AVAILABLE RECORDS –
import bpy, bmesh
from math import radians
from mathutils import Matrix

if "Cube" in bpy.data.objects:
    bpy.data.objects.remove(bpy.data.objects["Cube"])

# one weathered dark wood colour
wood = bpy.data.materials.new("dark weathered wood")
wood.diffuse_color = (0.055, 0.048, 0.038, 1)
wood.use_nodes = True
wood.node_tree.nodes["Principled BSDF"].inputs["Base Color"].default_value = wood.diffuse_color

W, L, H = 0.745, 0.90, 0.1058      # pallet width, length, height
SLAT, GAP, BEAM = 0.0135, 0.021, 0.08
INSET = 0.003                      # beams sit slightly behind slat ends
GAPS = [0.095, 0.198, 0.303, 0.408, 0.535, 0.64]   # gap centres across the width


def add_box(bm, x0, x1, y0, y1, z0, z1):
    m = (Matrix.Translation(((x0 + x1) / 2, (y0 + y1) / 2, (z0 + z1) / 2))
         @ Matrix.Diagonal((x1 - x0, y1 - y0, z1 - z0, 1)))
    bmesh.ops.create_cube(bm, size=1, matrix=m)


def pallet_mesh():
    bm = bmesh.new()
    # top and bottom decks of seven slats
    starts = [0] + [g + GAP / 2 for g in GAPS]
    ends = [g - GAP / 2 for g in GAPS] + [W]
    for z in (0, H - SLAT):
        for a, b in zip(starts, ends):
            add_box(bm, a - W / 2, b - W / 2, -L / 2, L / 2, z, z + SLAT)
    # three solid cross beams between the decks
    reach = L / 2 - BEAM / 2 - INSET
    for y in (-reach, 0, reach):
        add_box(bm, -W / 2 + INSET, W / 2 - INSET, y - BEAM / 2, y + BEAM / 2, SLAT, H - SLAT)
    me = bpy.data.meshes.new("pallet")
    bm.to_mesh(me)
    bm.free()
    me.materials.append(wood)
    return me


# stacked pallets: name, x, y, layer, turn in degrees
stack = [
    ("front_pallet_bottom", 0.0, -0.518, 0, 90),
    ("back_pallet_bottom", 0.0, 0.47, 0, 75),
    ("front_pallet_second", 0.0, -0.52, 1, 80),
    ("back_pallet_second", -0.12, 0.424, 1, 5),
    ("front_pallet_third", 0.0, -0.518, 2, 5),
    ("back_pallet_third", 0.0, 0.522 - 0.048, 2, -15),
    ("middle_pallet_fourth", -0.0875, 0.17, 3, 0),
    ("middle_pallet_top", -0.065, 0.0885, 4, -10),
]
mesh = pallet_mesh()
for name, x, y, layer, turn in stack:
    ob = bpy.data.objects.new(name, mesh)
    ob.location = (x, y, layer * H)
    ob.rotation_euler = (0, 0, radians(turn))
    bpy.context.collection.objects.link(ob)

REQUIRED ACTION – The answer must be the lines from the one containing "z1 - z0, 1)))" through the last line of the records, written out exactly; please include nothing more.

COMPLETED EXERCISE –
         @ Matrix.Diagonal((x1 - x0, y1 - y0, z1 - z0, 1)))
    bmesh.ops.create_cube(bm, size=1, matrix=m)


def pallet_mesh():
    bm = bmesh.new()
    # top and bottom decks of seven slats
    starts = [0] + [g + GAP / 2 for g in GAPS]
    ends = [g - GAP / 2 for g in GAPS] + [W]
    for z in (0, H - SLAT):
        for a, b in zip(starts, ends):
            add_box(bm, a - W / 2, b - W / 2, -L / 2, L / 2, z, z + SLAT)
    # three solid cross beams between the decks
    reach = L / 2 - BEAM / 2 - INSET
    for y in (-reach, 0, reach):
        add_box(bm, -W / 2 + INSET, W / 2 - INSET, y - BEAM / 2, y + BEAM / 2, SLAT, H - SLAT)
    me = bpy.data.meshes.new("pallet")
    bm.to_mesh(me)
    bm.free()
    me.materials.append(wood)
    return me


# stacked pallets: name, x, y, layer, turn in degrees
stack = [
    ("front_pallet_bottom", 0.0, -0.518, 0, 90),
    ("back_pallet_bottom", 0.0, 0.47, 0, 75),
    ("front_pallet_second", 0.0, -0.52, 1, 80),
    ("back_pallet_second", -0.12, 0.424, 1, 5),
    ("front_pallet_third", 0.0, -0.518, 2, 5),
    ("back_pallet_third", 0.0, 0.522 - 0.048, 2, -15),
    ("middle_pallet_fourth", -0.0875, 0.17, 3, 0),
    ("middle_pallet_top", -0.065, 0.0885, 4, -10),
]
mesh = pallet_mesh()
for name, x, y, layer, turn in stack:
    ob = bpy.data.objects.new(name, mesh)
    ob.location = (x, y, layer * H)
    ob.rotation_euler = (0, 0, radians(turn))
    bpy.context.collection.objects.link(ob)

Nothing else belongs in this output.